One question for consultees is whether the solution lies in legislation (prohibiting tenancies of less than 3 years other than in exceptional cases) or introducing incentives to landlords to grant longer terms (such as tax breaks).
The principal proposal in the consultation is for a standard tenancy of not less than 3 years, starting with a 6 month probation period after which either the landlord or tenant can decide to walk away. Provided that the tenant complies with their obligations, they would enjoy the security of a longer term, but landlords would still be able to terminate the tenancy early on the tenant default grounds that currently apply to assured shorthold tenancies. The landlord would have a right to increase the rent every 12 months, but without any nasty surprises: the tenant would have to understand up front what the maximum rent could be.
It will be interesting to see how the market responds to this consultation. The sector is already highly regulated, and the sources of many tenant complaints have been tackled in recent years. Tenancy deposits are protected under a statutory scheme (and some landlords do not take them anyway), letting agents are to be regulated, and letting fees banned. The Deregulation Act 2015 introduced protections for tenants against so-called “revenge evictions” which should allow tenants to speak more freely about disrepair and problems with their homes without fear of being thrown out by a disgruntled landlord.

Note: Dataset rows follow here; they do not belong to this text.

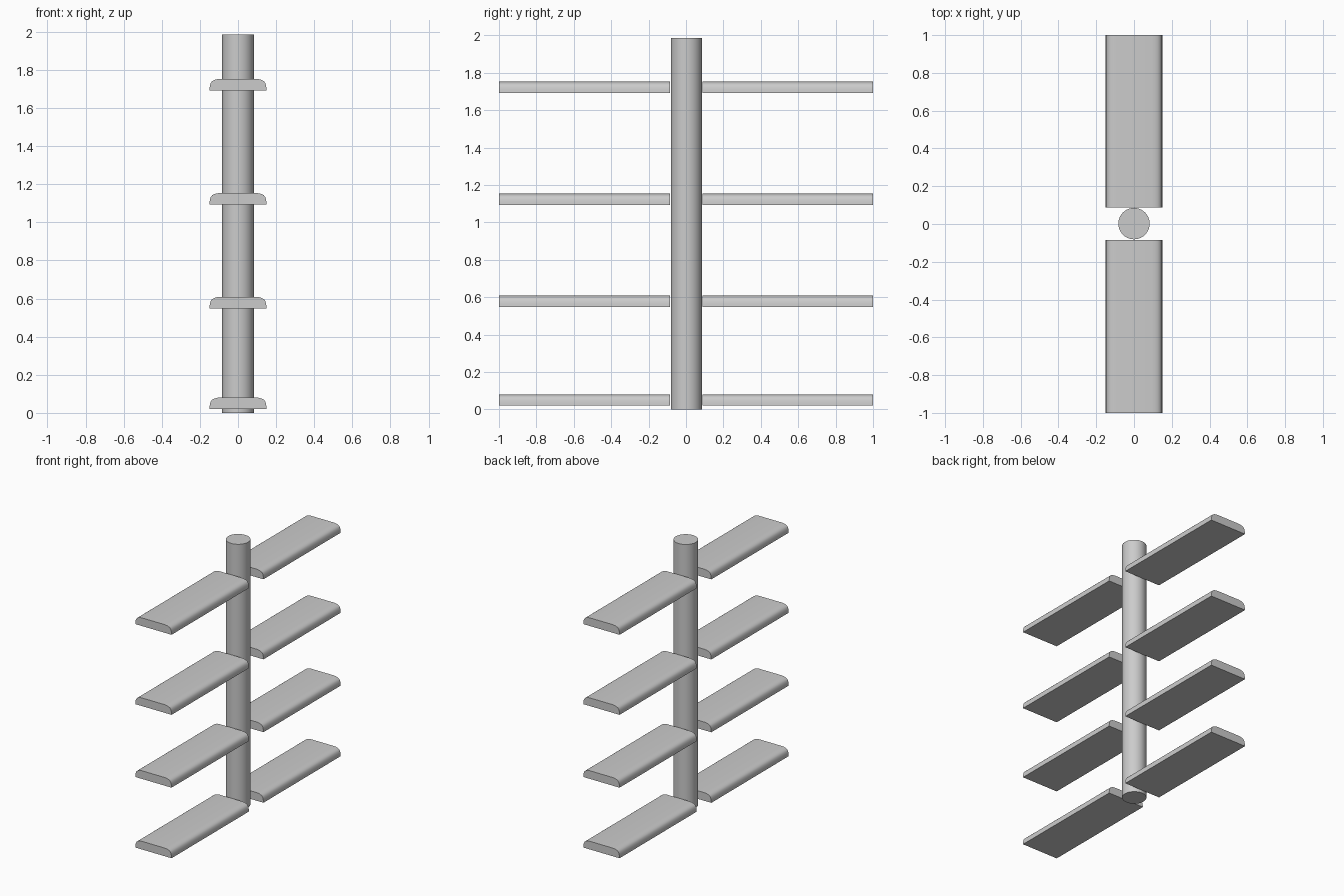
import bpy, bmesh, math

if "Cube" in bpy.data.objects:
    bpy.data.objects.remove(bpy.data.objects["Cube"])

def finish(name, bm):
    bmesh.ops.recalc_face_normals(bm, faces=bm.faces)
    mesh = bpy.data.meshes.new(name)
    bm.to_mesh(mesh)
    bm.free()
    obj = bpy.data.objects.new(name, mesh)
    bpy.context.collection.objects.link(obj)
    bpy.ops.object.select_all(action='DESELECT')
    obj.select_set(True)
    bpy.context.view_layer.objects.active = obj
    bpy.ops.object.shade_smooth_by_angle(angle=math.radians(40))
    return obj

# Half of the board section: flat underside, rounded upper edge
HALF = [(0.150, 0.0), (0.149, 0.015), (0.147, 0.028), (0.143, 0.040),
        (0.136, 0.049), (0.125, 0.055), (0.112, 0.059), (0.095, 0.061)]
PROFILE = HALF + [(-x, z) for x, z in reversed(HALF)]

def board(name, z0, y0, y1):
    bm = bmesh.new()
    face = bm.faces.new([bm.verts.new((x, y0, z0 + z)) for x, z in PROFILE])
    ext = bmesh.ops.extrude_face_region(bm, geom=[face], use_keep_orig=True)
    verts = [v for v in ext["geom"] if isinstance(v, bmesh.types.BMVert)]
    bmesh.ops.translate(bm, verts=verts, vec=(0, y1 - y0, 0))
    return finish(name, bm)

# Central post
POST_HEIGHT = 1.985
bm = bmesh.new()
bmesh.ops.create_cone(bm, cap_ends=True, segments=64, radius1=0.083,
                      radius2=0.083, depth=POST_HEIGHT)
bmesh.ops.translate(bm, verts=bm.verts, vec=(0, 0.002, POST_HEIGHT / 2))
finish("post", bm)

# Four levels of boards, one on each side of the post
for level, z in enumerate((0.02, 0.548, 1.093, 1.692), 1):
    board(f"front_board_{level}", z, -1.0, -0.085)
    board(f"back_board_{level}", z, 0.087, 1.0)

It will also be important to ensure that regulation of tenancy lengths does not dissuade institutional and private investors. It is investors, after all, that fund and develop build to rent schemes. The consultation paper recognises that major upheaval and more regulation could stifle investment in the sector at a time when the investment market is already softening and the need for supply is still very high.
Ultimately, the recommendation for longer “short term” tenancies is driven by a wider problem in the residential property market. Home ownership is in decline, due to a lack of affordable stock. Assured shorthold tenancies are by far the most common tenancy in the private rented sector. There seems to be little in between the two extremes. However there are signs that the private rented sector is evolving naturally, thanks to diversification (student accommodation, buy to rent, and retirement living, to name a few) and innovative steps by developers and planners. In London, tenancies of new PRS stock are already expected to have a 3 year term, under the Mayor’s Affordable Housing and Viability SPG (July 2017), and this policy is reflected in the draft NPPF that will be published this month.
Perhaps the answer is to let the market adapt, rather than forcing change upon it.